Sampling and aliasing
Since you are sampling at 10 kHz rate, the maximum theoretical frequency you can capture is 5 kHz. Any input frequencies over that will fold back to lower frequencies as "aliases". This is something you want to avoid. To do this, you need to eliminate frequencies above half the sample rate from the signal before you sample it.
Making analog filters sharp and accurate is difficult, but at your sample rates is not so hard digitally. Assuming you want flat frequency response close to the 5 kHz limit within reason, I would actually sample significantly faster, then filter and reduce the sample rate digitally. This is done often enough it has a special name, which is decimation. For example, you might sample at 100 kHz (still easy for 12 bit A/Ds in microcontrollers to do), low pass filter digitally so that 5 kHz and above is attenuated to oblivion, then pick 10 kHz samples out of the resulting stream.

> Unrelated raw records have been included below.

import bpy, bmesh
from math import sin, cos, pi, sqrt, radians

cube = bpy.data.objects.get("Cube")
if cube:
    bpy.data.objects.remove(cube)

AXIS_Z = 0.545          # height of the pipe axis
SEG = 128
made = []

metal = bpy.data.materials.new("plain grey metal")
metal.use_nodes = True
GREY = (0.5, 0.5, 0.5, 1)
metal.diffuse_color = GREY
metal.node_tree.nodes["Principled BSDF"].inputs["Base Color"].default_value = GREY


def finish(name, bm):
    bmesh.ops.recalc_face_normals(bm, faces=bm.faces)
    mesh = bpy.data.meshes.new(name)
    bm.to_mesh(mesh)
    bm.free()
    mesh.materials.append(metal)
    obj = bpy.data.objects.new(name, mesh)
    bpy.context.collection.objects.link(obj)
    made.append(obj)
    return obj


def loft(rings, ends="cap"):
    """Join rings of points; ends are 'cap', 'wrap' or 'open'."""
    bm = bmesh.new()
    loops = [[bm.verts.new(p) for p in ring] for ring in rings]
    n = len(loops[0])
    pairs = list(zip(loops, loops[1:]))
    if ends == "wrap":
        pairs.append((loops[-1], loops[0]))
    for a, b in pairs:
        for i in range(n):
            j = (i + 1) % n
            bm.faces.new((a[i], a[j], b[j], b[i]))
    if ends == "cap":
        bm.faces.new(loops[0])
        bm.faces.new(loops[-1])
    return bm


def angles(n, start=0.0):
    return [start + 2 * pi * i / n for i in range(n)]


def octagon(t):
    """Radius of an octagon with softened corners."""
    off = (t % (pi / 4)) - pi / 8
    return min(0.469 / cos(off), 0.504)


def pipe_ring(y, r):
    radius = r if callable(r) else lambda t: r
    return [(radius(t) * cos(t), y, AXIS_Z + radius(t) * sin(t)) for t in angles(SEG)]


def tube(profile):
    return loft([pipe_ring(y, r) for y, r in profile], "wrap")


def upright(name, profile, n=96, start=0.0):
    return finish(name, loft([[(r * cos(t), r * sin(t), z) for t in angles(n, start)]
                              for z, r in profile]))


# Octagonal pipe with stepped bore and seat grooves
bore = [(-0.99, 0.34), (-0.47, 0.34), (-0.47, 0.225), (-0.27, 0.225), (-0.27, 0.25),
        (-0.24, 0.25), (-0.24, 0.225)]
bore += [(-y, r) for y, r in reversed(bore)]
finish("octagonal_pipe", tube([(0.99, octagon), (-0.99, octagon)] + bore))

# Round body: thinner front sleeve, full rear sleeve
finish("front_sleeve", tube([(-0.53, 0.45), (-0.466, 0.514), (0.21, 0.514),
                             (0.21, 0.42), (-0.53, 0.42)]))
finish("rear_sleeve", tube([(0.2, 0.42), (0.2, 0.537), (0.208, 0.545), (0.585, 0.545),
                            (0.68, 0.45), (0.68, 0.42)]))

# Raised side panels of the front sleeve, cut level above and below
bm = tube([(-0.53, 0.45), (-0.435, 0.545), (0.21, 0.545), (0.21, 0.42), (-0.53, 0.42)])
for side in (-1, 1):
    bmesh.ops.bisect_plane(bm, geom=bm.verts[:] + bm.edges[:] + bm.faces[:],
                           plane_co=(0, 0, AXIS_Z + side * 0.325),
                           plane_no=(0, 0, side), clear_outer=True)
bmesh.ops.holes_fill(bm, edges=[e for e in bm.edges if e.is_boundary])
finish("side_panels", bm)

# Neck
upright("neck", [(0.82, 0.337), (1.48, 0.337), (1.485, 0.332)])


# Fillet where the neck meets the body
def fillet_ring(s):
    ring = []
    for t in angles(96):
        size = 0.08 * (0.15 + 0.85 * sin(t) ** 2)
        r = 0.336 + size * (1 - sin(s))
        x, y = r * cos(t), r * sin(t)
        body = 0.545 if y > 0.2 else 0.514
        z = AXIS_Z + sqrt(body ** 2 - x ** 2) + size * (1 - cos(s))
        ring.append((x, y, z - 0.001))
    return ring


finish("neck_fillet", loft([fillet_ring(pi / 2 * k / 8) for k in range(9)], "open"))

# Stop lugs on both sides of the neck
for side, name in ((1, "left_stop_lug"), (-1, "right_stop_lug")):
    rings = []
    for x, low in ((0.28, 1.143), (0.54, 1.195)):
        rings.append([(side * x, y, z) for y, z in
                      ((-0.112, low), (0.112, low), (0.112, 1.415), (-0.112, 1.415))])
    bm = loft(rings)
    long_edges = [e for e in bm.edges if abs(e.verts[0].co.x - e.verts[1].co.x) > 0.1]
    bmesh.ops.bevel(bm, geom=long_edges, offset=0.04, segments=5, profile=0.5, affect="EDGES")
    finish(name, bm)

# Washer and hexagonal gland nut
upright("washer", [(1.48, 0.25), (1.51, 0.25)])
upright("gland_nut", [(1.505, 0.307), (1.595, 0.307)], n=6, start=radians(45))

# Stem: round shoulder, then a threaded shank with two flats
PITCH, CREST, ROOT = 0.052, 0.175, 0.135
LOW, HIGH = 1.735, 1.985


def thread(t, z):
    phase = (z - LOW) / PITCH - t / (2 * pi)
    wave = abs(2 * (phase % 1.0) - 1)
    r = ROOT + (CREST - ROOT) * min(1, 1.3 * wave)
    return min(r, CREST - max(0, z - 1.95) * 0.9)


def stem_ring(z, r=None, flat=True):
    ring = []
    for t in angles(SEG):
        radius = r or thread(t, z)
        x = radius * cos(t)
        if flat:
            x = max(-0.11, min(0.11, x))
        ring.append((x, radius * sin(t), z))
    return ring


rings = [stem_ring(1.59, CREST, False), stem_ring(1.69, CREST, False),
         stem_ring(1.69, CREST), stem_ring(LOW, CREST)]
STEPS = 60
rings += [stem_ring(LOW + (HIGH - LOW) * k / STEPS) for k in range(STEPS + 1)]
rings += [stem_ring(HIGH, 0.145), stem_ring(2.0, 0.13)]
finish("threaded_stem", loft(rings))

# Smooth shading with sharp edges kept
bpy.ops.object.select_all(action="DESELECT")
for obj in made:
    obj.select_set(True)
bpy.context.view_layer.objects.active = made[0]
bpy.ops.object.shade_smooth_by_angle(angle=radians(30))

This allows for a sloppy but effective analog filter before the 100 kHz sampling. For example, three poles of simple R-C filtering with rolloffs at 10 kHz attenuates by 125 (-42 dB) by the 50 kHz aliasing limit of the 100 kHz sample stream. Most likely your microphone and other physical things in your system will attenuate significantly at that frequency too. I'm assuming you don't have to worry about a full amplitude 50 kHz signal being received, so -42 dB at 50 kHz is good enough.

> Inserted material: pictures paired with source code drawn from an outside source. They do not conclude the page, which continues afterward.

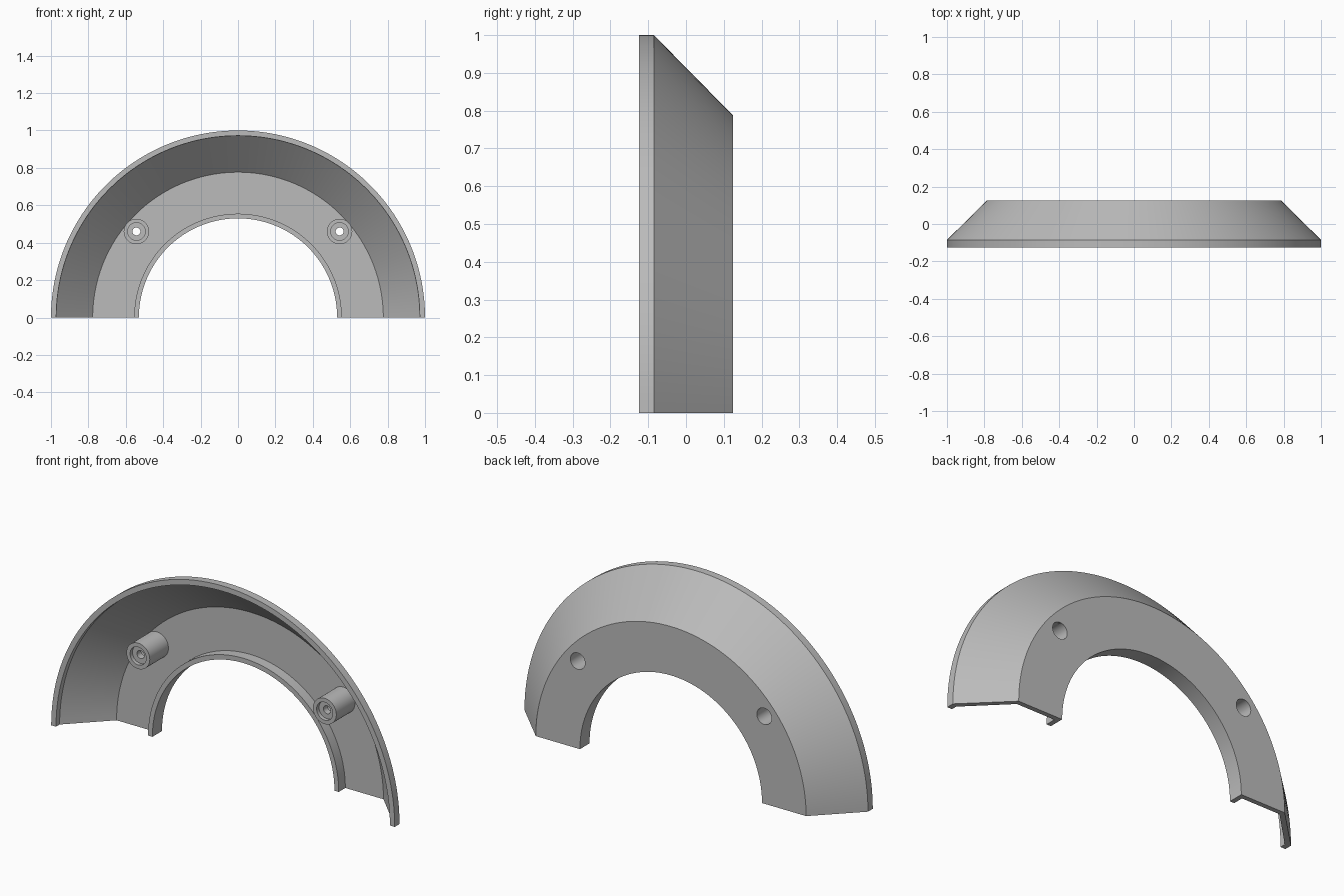
import bpy, bmesh, math

cube = bpy.data.objects.get("Cube")
if cube:
    bpy.data.objects.remove(cube, do_unlink=True)

grey = bpy.data.materials.new("plain grey")
grey.use_nodes = True
colour = (0.5, 0.5, 0.5, 1)
grey.diffuse_color = colour
grey.node_tree.nodes["Principled BSDF"].inputs["Base Color"].default_value = colour


def lathe(name, profile, sweep, steps, centre=(0, 0)):
    """Turn a closed (radius, y) profile about the y direction."""
    full = sweep > 6
    bm = bmesh.new()
    rings = []
    for i in range(steps if full else steps + 1):
        a = sweep * i / steps
        rings.append([bm.verts.new((centre[0] + r * math.cos(a), y,
                                    centre[1] + r * math.sin(a))) for r, y in profile])
    n = len(profile)
    for i in range(steps):
        p, q = rings[i], rings[(i + 1) % len(rings)]
        for j in range(n):
            k = (j + 1) % n
            bm.faces.new((p[j], p[k], q[k], q[j]))
    if not full:
        bm.faces.new(rings[0])
        bm.faces.new(rings[-1])
    bmesh.ops.recalc_face_normals(bm, faces=bm.faces)
    mesh = bpy.data.meshes.new(name)
    bm.to_mesh(mesh)
    bm.free()
    mesh.materials.append(grey)
    obj = bpy.data.objects.new(name, mesh)
    bpy.context.collection.objects.link(obj)
    return obj


def smooth(obj):
    bpy.ops.object.select_all(action='DESELECT')
    obj.select_set(True)
    bpy.context.view_layer.objects.active = obj
    bpy.ops.object.shade_smooth_by_angle(angle=math.radians(25))


FRONT, BACK, PLATE = -0.125, 0.125, 0.1
BORE, HOLE, RECESS, BOSS = 0.043, 0.021, 0.047, 0.068
TIP = -0.055

# Half-ring shell: rim, sloping wall, flat back plate and inner lip
shell = lathe("half_ring_shell", [
    (1, FRONT), (1, -0.085), (0.787, BACK), (0.53, BACK), (0.53, 0.045),
    (0.555, 0.045), (0.555, PLATE), (0.777, PLATE), (0.972, -0.095), (0.972, FRONT),
], math.pi, 96)

# Screw bosses, with a bore open through the back plate
boss_profile = [
    (BOSS, 0.11), (BORE, 0.11), (BORE, 0), (HOLE, 0), (HOLE, TIP + 0.02),
    (RECESS, TIP + 0.02), (RECESS, TIP), (BOSS, TIP),
]
for side, sign in (("left", 1), ("right", -1)):
    centre = (sign * 0.543, 0.46)
    boss = lathe(side + "_screw_boss", boss_profile, math.tau, 40, centre)
    smooth(boss)

    # Cut the bore through the plate
    bpy.ops.mesh.primitive_cylinder_add(vertices=40, radius=BORE, depth=0.2,
                                        location=(centre[0], PLATE, centre[1]),
                                        rotation=(math.pi / 2, 0, 0))
    cutter = bpy.context.object
    cutter.name = side + "_bore_cutter"
    cutter.hide_render = True
    cutter.data.materials.append(grey)
    mod = shell.modifiers.new("bore", 'BOOLEAN')
    mod.operation = 'DIFFERENCE'
    mod.solver = 'EXACT'
    mod.object = cutter
    bpy.context.view_layer.objects.active = shell
    bpy.ops.object.modifier_apply(modifier=mod.name)
    bpy.data.objects.remove(cutter, do_unlink=True)

smooth(shell)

Once you have the 10 kHz sample stream, you have to store it somewhere. With today's technology, that is best done in a flash memory. You need less than 2 GBytes, so there are many options available. At that relatively small size, you can use flash chips directly, managed by the microcontroller. Some commercial memories, like SD cards, can be interfaced with over something like a SPI bus, which is something the microcontroller will have a built-in peripheral to handle. If you are willing to make your own device to read the data off this flash card, the you don't have to use a file system. Otherwise, you probably need to implement something like FAT32 with just a single file at a known location.
Power: The real problem

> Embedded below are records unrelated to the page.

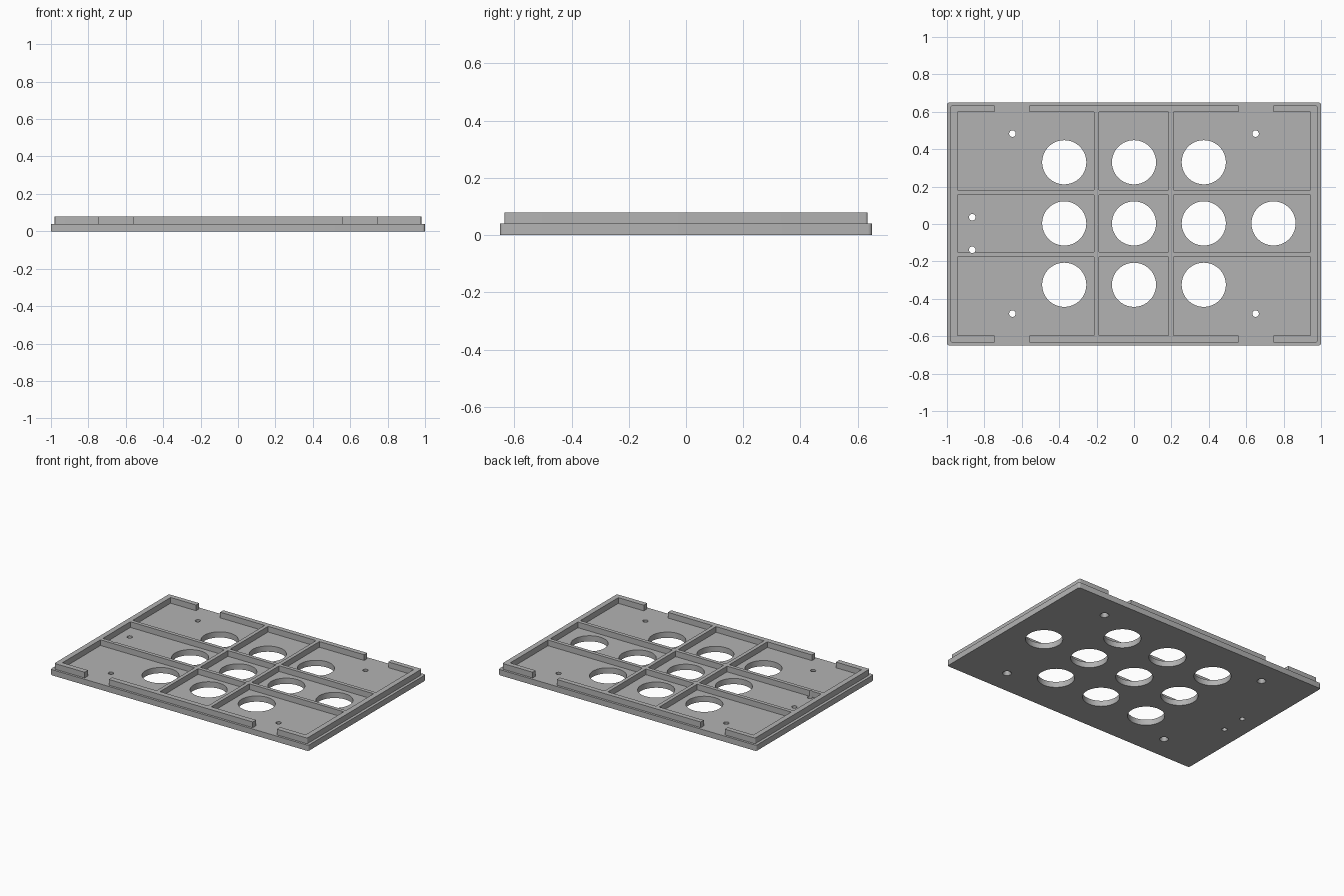
import bpy, bmesh, math

if "Cube" in bpy.data.objects:
    bpy.data.objects.remove(bpy.data.objects["Cube"])

grey = bpy.data.materials.new("plain grey")
grey.diffuse_color = (0.45, 0.45, 0.45, 1)
grey.use_nodes = True
grey.node_tree.nodes["Principled BSDF"].inputs["Base Color"].default_value = grey.diffuse_color

PLATE_TOP, RIM_TOP = 0.04, 0.08


def finish(name, bm):
    bmesh.ops.recalc_face_normals(bm, faces=bm.faces[:])
    mesh = bpy.data.meshes.new(name)
    bm.to_mesh(mesh)
    bm.free()
    mesh.materials.append(grey)
    ob = bpy.data.objects.new(name, mesh)
    bpy.context.collection.objects.link(ob)
    return ob


def slab(name, hx, hy, z0, z1, radius):
    """Rectangular slab with rounded vertical corners."""
    bm = bmesh.new()
    verts = []
    for i, (sx, sy) in enumerate([(1, 1), (-1, 1), (-1, -1), (1, -1)]):
        for k in range(6):
            a = math.pi / 2 * (i + k / 5)
            verts.append(bm.verts.new((sx * (hx - radius) + radius * math.cos(a),
                                       sy * (hy - radius) + radius * math.sin(a), z0)))
    face = bm.faces.new(verts)
    ext = bmesh.ops.extrude_face_region(bm, geom=[face])
    for v in ext["geom"]:
        if isinstance(v, bmesh.types.BMVert):
            v.co.z = z1
    return finish(name, bm)


def add_box(bm, x0, x1, y0, y1, z0, z1):
    res = bmesh.ops.create_cube(bm, size=1)
    for v in res["verts"]:
        v.co = ((x0 + x1) / 2 + v.co.x * (x1 - x0),
                (y0 + y1) / 2 + v.co.y * (y1 - y0),
                (z0 + z1) / 2 + v.co.z * (z1 - z0))


def add_cone(bm, x, y, z0, z1, r0, r1, n):
    res = bmesh.ops.create_cone(bm, cap_ends=True, segments=n,
                                radius1=r0, radius2=r1, depth=z1 - z0)
    bmesh.ops.translate(bm, verts=res["verts"], vec=(x, y, (z0 + z1) / 2))


def cut(ob, cutter):
    mod = ob.modifiers.new("cut", 'BOOLEAN')
    mod.operation = 'DIFFERENCE'
    mod.solver = 'EXACT'
    mod.object = cutter
    cutter.hide_render = True
    bpy.context.view_layer.update()
    mesh = bpy.data.meshes.new_from_object(
        ob.evaluated_get(bpy.context.evaluated_depsgraph_get()))
    ob.modifiers.clear()
    ob.data = mesh


# Base plate and the raised frame on top of it
plate = slab("base_plate", 1.0, 0.65, 0, PLATE_TOP, 0.014)
frame = slab("rim_and_ribs", 0.98, 0.634, PLATE_TOP, RIM_TOP, 0.008)

# Nine pockets leave the rim and the crossing ribs
bm = bmesh.new()
for x0, x1 in [(-0.943, -0.213), (-0.187, 0.185), (0.211, 0.943)]:
    for y0, y1 in [(-0.597, -0.176), (-0.15, 0.155), (0.181, 0.6)]:
        add_box(bm, x0, x1, y0, y1, 0.02, 0.1)
pockets = finish("pocket_cutter", bm)

# Gaps in the two long rim walls
bm = bmesh.new()
for sx in (-1, 1):
    for sy in (-1, 1):
        xs = sorted((sx * 0.558, sx * 0.745))
        ys = sorted((sy * 0.58, sy * 0.7))
        add_box(bm, *xs, *ys, 0.01, 0.11)
gaps = finish("gap_cutter", bm)

# Large round openings and small screw holes
bm = bmesh.new()
for col in (-1, 0, 1, 2):
    for y in (-0.325, 0.003, 0.33):
        if col < 2 or y == 0.003:
            add_cone(bm, col * 0.373, y, -0.1, 0.2, 0.118, 0.118, 64)
screws = [(x, y) for x in (-0.65, 0.65) for y in (-0.479, 0.483)]
for x, y in screws + [(-0.865, 0.036), (-0.865, -0.138)]:
    add_cone(bm, x, y, -0.1, 0.2, 0.0175, 0.0175, 24)
holes = finish("hole_cutter", bm)

# Countersinks under the four corner screw holes
bm = bmesh.new()
for x, y in screws:
    add_cone(bm, x, y, -0.01, 0.022, 0.034, 0.016, 24)
sinks = finish("countersink_cutter", bm)

cut(frame, pockets)
cut(frame, gaps)
cut(frame, holes)
cut(plate, holes)
cut(plate, sinks)

for cutter in (pockets, gaps, holes, sinks):
    bpy.data.objects.remove(cutter)

# Smooth the round walls, keep the hard edges
bpy.ops.object.select_all(action='DESELECT')
for ob in (plate, frame):
    ob.select_set(True)
bpy.context.view_layer.objects.active = plate
bpy.ops.object.shade_smooth_by_angle(angle=math.radians(30))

You need to consider the power requirements. Let's say you need 100 mA at 3.3 V to run all this, and that the power system from battery to ultimate consumption is 80% efficient. 100 mA at 3.3 V means you are consuming 330 mW. Taking the 80% efficiency into account means you need a battery that can supply 413 mW. That's 413 mJ/second, 25 J/minute, 1.5 kJ/hour, 36 kJ/day, and 1 MJ/month. This is your real problem, not amplifying or sampling or storing the signal.
Let's put this in perspective. First let's look at how big a lithium battery this implies. Assuming average 3.5 V out of the battery, you need (1 MJ)/(3.5 V) = 286 kAs = 80 Ah. That could be, for example, twenty 4 Ah cells bundled together. That's quite a bundle, and will be the bulk of the size and weight of your overall device, but it is at least within the realm of reasonably doable.
Again, you really should be focusing on the power requirements. That's your biggest problem, and where good engineering can make the most difference.